Shoji Mobile Framework

I've created a mobile website framework based on responsive display technologies called, Shoji. The premise of responsive displays is that the site will dynamically adjust the flow of the site based on the browser dimensions and not based on the browser's user agent. So instead of trying to customize the site for every possible device and screen resolution, you simply provide general rules based on the screen real estate.  For example, instead of making custom CSS for an iPhone 3g phone, you simply create CSS that is sized for screens that are less than 320px. This will then cover every smartphone browser with a screen resolution less than 320px.

The other huge benefit of taking this approach to mobile website design is that you now only have to manage a single website. Often sites will create a second "mobile friendly" site that they will direct people to if you are browsing with a mobile device. This leads to two major issues in mobile websites. One, the site administrators now have two sites to manage and two different versions of the same content that they have to maintain. Second, sites often don't have a second "mobile friendly" page for an equivalent page that exists on their main site. This often leads users to a "page not found" error when browsing on their mobile device. This is personally my biggest pet-peeve when it comes to mobile sites. If you're going to have a mobile site, give me everything your "real" site has.

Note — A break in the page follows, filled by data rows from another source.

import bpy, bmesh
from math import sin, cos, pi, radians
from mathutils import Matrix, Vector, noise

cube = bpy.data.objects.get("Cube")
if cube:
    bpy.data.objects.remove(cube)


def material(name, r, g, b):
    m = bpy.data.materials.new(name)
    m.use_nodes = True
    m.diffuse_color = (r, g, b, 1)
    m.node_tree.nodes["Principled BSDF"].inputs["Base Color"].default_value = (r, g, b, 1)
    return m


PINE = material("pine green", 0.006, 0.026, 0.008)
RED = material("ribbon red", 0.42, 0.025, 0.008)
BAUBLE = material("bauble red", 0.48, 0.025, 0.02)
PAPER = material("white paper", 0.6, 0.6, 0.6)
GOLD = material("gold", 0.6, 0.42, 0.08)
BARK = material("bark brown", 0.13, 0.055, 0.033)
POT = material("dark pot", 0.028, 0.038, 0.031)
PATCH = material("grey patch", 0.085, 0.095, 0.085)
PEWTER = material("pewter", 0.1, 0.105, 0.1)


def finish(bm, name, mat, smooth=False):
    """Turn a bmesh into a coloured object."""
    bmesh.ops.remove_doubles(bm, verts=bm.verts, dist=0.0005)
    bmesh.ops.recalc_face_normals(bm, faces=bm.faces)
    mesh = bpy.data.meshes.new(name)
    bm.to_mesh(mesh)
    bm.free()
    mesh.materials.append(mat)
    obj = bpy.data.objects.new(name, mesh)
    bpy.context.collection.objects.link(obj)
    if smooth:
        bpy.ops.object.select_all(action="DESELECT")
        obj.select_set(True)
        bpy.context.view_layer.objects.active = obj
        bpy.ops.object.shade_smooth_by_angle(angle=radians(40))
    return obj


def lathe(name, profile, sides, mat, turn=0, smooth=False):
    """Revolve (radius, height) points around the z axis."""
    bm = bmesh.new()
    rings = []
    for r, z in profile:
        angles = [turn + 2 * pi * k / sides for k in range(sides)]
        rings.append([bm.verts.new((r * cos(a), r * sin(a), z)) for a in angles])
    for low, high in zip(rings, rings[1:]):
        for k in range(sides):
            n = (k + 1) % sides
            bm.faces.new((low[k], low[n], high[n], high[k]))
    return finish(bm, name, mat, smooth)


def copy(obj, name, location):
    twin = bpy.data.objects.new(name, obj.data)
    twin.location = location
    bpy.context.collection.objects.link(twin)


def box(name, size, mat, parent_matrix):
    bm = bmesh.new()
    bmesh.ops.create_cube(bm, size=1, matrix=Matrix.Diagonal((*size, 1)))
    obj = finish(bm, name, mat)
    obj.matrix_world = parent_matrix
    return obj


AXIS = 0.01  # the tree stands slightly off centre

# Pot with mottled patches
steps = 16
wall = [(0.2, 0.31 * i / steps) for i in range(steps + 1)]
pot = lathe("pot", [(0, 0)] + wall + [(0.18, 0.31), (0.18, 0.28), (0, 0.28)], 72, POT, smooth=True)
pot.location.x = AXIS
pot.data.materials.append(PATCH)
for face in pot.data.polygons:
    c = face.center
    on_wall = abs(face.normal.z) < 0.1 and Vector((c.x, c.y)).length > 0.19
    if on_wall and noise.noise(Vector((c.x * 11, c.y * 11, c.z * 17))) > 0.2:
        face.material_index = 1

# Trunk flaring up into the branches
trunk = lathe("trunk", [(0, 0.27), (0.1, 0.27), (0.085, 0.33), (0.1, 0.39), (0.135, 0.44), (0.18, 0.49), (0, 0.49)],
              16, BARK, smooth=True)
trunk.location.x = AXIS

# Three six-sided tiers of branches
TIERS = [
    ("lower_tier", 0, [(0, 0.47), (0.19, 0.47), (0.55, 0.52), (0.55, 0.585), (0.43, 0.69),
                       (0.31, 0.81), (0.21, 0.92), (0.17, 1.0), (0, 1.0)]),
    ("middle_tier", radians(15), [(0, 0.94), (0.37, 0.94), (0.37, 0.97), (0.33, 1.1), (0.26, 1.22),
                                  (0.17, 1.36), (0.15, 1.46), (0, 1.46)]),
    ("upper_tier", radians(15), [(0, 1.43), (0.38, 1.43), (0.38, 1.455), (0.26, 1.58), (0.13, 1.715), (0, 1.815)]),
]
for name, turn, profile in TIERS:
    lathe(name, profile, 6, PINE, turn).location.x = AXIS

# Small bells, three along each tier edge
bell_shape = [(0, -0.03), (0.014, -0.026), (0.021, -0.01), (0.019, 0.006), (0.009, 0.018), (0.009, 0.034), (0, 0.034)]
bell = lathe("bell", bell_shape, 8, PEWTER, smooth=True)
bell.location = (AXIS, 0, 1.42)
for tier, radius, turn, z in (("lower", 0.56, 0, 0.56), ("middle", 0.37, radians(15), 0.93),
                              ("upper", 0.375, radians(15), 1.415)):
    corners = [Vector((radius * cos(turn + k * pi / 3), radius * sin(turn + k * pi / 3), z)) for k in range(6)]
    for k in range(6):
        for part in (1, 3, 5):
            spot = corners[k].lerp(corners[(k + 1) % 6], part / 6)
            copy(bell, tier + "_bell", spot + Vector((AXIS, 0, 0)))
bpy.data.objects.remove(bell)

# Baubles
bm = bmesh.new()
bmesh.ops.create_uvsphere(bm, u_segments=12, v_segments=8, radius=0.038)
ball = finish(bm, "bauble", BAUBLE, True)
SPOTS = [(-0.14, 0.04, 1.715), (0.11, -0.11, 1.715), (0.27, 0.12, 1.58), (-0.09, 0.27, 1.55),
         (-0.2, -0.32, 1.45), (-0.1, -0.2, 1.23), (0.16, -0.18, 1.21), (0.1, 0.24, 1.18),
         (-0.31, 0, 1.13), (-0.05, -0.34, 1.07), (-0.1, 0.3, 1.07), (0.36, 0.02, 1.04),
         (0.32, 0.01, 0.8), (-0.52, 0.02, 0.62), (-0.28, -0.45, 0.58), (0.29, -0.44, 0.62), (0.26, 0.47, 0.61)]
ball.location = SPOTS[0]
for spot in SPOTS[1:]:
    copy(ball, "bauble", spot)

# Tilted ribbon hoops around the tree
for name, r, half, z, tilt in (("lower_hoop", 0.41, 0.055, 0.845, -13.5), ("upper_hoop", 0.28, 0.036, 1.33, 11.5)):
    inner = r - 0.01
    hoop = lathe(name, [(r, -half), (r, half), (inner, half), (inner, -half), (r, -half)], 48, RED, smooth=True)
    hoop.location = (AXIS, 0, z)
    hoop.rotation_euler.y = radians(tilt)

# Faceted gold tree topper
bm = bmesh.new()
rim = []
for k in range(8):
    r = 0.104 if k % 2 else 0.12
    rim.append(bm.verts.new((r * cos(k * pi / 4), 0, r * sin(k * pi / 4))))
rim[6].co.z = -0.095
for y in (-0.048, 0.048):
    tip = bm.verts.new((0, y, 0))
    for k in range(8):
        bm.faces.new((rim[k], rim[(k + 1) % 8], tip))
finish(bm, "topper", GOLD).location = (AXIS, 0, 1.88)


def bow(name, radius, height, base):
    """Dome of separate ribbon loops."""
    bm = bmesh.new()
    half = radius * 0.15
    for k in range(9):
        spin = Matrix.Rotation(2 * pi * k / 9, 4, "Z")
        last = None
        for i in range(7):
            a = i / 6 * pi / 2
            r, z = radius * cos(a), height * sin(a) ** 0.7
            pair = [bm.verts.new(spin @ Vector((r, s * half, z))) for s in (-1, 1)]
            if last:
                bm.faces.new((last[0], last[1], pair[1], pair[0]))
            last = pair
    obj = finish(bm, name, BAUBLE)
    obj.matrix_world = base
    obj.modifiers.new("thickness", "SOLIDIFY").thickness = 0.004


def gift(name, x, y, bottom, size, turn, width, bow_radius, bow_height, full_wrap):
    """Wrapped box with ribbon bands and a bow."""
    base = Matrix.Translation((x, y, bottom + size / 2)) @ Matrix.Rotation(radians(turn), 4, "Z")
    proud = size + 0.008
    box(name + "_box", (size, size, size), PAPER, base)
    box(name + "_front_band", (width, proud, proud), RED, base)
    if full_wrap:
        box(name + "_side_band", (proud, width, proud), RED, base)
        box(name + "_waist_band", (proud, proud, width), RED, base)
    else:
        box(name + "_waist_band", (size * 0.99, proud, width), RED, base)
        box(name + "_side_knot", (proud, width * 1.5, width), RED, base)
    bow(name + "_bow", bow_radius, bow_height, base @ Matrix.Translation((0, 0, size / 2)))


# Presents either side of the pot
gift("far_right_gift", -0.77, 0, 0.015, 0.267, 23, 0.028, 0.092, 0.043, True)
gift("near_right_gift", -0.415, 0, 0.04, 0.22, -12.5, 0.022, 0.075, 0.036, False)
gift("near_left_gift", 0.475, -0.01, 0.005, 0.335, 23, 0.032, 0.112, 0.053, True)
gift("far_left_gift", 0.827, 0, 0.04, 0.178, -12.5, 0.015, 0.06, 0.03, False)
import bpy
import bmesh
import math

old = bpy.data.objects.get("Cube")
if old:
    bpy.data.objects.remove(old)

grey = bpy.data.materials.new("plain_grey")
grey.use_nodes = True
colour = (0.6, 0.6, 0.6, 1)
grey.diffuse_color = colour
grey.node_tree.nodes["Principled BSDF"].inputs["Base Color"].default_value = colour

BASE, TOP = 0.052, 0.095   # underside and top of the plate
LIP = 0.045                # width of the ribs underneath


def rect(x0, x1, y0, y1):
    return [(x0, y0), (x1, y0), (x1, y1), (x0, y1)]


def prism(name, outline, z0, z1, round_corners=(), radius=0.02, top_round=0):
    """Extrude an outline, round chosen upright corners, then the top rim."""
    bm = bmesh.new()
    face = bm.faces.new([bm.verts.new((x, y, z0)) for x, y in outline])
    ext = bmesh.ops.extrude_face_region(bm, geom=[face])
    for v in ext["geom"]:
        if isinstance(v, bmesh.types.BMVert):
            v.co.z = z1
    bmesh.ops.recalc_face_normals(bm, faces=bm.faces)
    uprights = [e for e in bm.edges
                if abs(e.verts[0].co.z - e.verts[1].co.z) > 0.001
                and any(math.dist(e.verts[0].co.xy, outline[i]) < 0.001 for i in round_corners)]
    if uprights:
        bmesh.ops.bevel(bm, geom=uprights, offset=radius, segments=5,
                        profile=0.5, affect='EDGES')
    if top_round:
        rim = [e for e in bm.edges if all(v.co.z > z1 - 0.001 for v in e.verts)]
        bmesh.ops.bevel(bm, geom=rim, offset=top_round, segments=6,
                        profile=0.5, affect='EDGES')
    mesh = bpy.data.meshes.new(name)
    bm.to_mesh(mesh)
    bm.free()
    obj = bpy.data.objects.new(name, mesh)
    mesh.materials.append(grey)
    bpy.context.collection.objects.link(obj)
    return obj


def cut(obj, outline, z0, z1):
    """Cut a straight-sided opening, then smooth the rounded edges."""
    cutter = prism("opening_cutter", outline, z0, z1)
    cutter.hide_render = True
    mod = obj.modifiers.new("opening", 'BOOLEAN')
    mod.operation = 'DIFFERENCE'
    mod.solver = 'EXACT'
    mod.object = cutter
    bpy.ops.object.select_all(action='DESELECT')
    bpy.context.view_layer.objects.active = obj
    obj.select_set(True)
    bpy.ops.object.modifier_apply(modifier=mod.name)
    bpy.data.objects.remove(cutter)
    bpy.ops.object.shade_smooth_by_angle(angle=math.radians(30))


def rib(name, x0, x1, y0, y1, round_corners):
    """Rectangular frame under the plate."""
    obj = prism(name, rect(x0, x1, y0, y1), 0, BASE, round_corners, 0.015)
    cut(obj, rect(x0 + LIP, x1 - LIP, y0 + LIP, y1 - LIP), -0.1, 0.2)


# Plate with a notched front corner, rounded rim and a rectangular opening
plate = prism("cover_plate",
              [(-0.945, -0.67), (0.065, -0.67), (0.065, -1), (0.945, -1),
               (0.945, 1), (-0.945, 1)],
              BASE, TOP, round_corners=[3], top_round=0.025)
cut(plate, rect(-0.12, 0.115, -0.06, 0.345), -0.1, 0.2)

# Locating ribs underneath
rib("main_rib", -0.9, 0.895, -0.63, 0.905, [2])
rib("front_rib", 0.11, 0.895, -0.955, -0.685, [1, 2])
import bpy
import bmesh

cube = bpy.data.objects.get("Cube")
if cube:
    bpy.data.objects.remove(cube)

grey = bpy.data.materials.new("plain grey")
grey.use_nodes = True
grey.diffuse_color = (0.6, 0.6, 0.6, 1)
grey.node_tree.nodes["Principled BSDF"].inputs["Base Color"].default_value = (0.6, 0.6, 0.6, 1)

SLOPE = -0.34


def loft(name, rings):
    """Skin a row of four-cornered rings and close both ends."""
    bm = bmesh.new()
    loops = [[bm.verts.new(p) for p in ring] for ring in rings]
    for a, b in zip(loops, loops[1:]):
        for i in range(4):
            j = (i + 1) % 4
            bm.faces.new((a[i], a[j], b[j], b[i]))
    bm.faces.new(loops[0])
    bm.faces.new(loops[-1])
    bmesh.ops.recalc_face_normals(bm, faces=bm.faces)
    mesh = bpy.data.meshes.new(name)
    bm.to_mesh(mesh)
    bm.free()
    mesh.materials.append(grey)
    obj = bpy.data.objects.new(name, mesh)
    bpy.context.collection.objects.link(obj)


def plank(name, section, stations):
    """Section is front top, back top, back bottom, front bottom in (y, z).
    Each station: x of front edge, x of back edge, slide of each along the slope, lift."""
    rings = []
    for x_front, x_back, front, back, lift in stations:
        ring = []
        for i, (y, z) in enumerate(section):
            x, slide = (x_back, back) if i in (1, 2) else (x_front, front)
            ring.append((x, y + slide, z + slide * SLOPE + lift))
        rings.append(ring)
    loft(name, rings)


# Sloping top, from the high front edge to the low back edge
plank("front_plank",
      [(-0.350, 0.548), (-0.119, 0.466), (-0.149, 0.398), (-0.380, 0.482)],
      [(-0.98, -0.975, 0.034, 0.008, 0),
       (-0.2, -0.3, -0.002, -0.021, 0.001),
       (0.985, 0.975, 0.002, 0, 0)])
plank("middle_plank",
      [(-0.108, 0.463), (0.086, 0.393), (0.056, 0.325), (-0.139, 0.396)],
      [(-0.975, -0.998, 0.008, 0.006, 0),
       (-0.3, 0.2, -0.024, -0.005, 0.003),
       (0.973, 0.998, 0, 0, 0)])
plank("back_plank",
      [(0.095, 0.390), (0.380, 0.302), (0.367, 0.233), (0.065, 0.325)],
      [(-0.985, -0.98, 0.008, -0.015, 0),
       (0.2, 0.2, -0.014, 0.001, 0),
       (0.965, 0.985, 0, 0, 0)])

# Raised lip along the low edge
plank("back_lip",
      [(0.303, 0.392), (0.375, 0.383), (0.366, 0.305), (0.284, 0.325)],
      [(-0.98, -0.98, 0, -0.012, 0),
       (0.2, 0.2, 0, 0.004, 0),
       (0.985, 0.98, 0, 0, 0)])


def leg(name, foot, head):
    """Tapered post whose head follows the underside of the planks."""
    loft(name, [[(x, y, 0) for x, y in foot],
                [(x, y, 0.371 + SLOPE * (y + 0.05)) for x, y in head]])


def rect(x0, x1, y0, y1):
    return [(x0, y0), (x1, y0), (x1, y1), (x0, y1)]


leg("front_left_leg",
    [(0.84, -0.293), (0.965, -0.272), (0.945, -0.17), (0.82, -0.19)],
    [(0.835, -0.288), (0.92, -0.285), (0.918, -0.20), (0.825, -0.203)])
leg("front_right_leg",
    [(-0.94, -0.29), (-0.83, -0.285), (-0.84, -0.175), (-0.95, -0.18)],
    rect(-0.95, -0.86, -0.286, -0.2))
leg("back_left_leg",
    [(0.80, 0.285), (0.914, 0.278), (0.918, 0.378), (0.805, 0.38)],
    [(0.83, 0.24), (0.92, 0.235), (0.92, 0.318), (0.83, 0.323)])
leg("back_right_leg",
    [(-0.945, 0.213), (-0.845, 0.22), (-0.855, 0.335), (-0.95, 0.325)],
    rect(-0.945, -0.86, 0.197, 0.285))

Well that's all well and good but how is Shoji a framework? All I've really talked about so far can be accomplished by just using  a little CSS. What is Shoji actually doing? To explain that I'll need to go back to our mobile device with its small screen and the issues this causes. The obvious difference between desktop and mobile browsers is the smaller amount of real estate on a mobile device. The most logical thing to do is to reflow the content into a single vertical column that can then be scrolled on a mobile device. This works great for the user since this is a natural behavior on a smartphone. But let's say you have a really large site with multiple levels of navigation. Do you put all the links at the top and push down your content? Or do you put all your links at the bottom and force a user to scroll all the way to the bottom to find any type of navigation? Or perhaps you pin some important links on the page thus reducing real estate on an already small form factor. I think it would be easy to argue that none of these solutions is optimal. And that is where Shoji comes in.

Mobile site with closed Shoji menu
Shoji introduces a single navigation menu that is pinned to the bottom of the browser. It tells you your current page and gives you a single button to open the menu.


Mobile site with open Shoji menu
When you click on the menu it opens up over the site and exposes a navigational menu that allows you to traverse the entire site. Because users are on mobile devices, their Internet connections speeds tend to be slower than on a desktop environment. So anything you can do to get a user to their destination without requiring them click through multiple pages will help the user experience tremendously. Shoji allows users to navigate the entire sitemap through the Shoji menu. Meaning a person can get from one page to any other page in the entire site from just from this menu! So very large sites with thousands of pages and multiple tiers of navigation now become manageable to someone browsing from a mobile device. That is Shoji.

To see Shoji in action, just browse to http://www.nationwidechildrens.org on your mobile device.


No comments:

Post a Comment